“Stable” does not necessarily mean an ideal political system. I propose a third thesis, that political personalization has been the reason for why coalition politics in Indonesia are so fragile. In most cases, elites and prominent figures within the parties do not follow the way of how political parties regulate and limit their power.
Reversely, the party follows the will and power of the elite. My study proves that structural changes and shifts of the rule of the game within the parties are simply created in favor of the party’s prominent leaders.
Most party leaders who were previously settled in advisory bodies have shifted to the highest posts of their executive board. Party founders Surya, Yudhoyono and Prabowo, who had previously moved from a leadership post to chair their parties’ advisory bodies, have returned to lead their executive boards. The creation of PAN’s advisory body to put the party’s prime figure and founder Amien Rais in his “proper place” and the stronger authority of the PKB’s dewan tanfidz (executive board) held by Muhaimin Iskandar for over a decade are examples of party personalization.
Such fragile coalition-building exhibits the most tangible excess of party personalization: The decisions and political preferences of a party as an organization with vertical and horizontal structures simply follow the preferences of party leaders, without any inclusive decision-making processes.

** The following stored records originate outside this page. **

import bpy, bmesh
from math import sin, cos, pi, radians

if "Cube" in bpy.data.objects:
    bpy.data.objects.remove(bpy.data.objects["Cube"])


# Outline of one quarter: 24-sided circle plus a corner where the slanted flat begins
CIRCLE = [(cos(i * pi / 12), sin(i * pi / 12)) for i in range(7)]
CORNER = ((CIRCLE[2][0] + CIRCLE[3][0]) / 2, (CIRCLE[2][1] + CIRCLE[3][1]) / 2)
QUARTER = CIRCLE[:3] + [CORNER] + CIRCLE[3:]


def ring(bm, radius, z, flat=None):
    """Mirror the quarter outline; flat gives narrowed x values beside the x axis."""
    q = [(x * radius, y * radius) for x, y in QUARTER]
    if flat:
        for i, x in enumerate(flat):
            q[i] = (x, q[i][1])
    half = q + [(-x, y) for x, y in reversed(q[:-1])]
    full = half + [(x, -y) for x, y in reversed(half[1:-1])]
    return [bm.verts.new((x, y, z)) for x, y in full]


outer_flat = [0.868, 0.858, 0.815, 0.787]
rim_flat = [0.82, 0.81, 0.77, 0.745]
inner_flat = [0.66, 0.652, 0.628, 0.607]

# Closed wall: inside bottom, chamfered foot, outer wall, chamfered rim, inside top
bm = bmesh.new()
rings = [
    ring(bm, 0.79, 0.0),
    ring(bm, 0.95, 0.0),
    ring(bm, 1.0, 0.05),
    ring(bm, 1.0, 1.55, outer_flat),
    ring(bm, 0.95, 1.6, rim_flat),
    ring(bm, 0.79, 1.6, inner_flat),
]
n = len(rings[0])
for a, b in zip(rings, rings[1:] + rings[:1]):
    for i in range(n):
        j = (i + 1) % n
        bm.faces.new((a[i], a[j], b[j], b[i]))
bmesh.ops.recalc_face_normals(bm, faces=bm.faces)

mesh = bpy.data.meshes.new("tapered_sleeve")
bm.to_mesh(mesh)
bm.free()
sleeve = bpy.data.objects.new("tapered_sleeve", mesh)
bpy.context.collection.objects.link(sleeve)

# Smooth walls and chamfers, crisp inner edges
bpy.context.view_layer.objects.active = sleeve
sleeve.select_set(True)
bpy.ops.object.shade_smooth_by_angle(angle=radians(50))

From a helicopter view, Indonesian party politics lags behind compared to other systems of multiparty presidentialism, especially in Latin American democracies. While the coalitions’ decisions and their dynamics in Indonesia are the party leaders’ “secret garden”, dozens of other presidential democracies have legislated primary elections held either by state, party or coalition of parties in determining presidential candidates prior to their registration to their countries’ election management bodies. Researcher Eva Estaun noted that 14 out of 19 Latin American democracies put primary elections into the state’s system of electoral law.
For instance, a year prior to the general elections in November 2013, both coalitions of Nueva Mayoria and Allianza in Chile held their coalition primaries, where each party within the coalition could propose and campaign for their coalition’s presidential candidate. Such experiments of initiating a political block amid a multiparty system is the essence of so-called coalitional presidentialism.
Such institutionalizing of a party system by regulating coalitions should be studied to identify the factors needed to build a stronger, more persistent and more prudent coalitional presidentialism in Indonesia.
This opinion piece also appeared in The Jakarta Post, Sept. 21, 2019 edition
The views expressed are his own.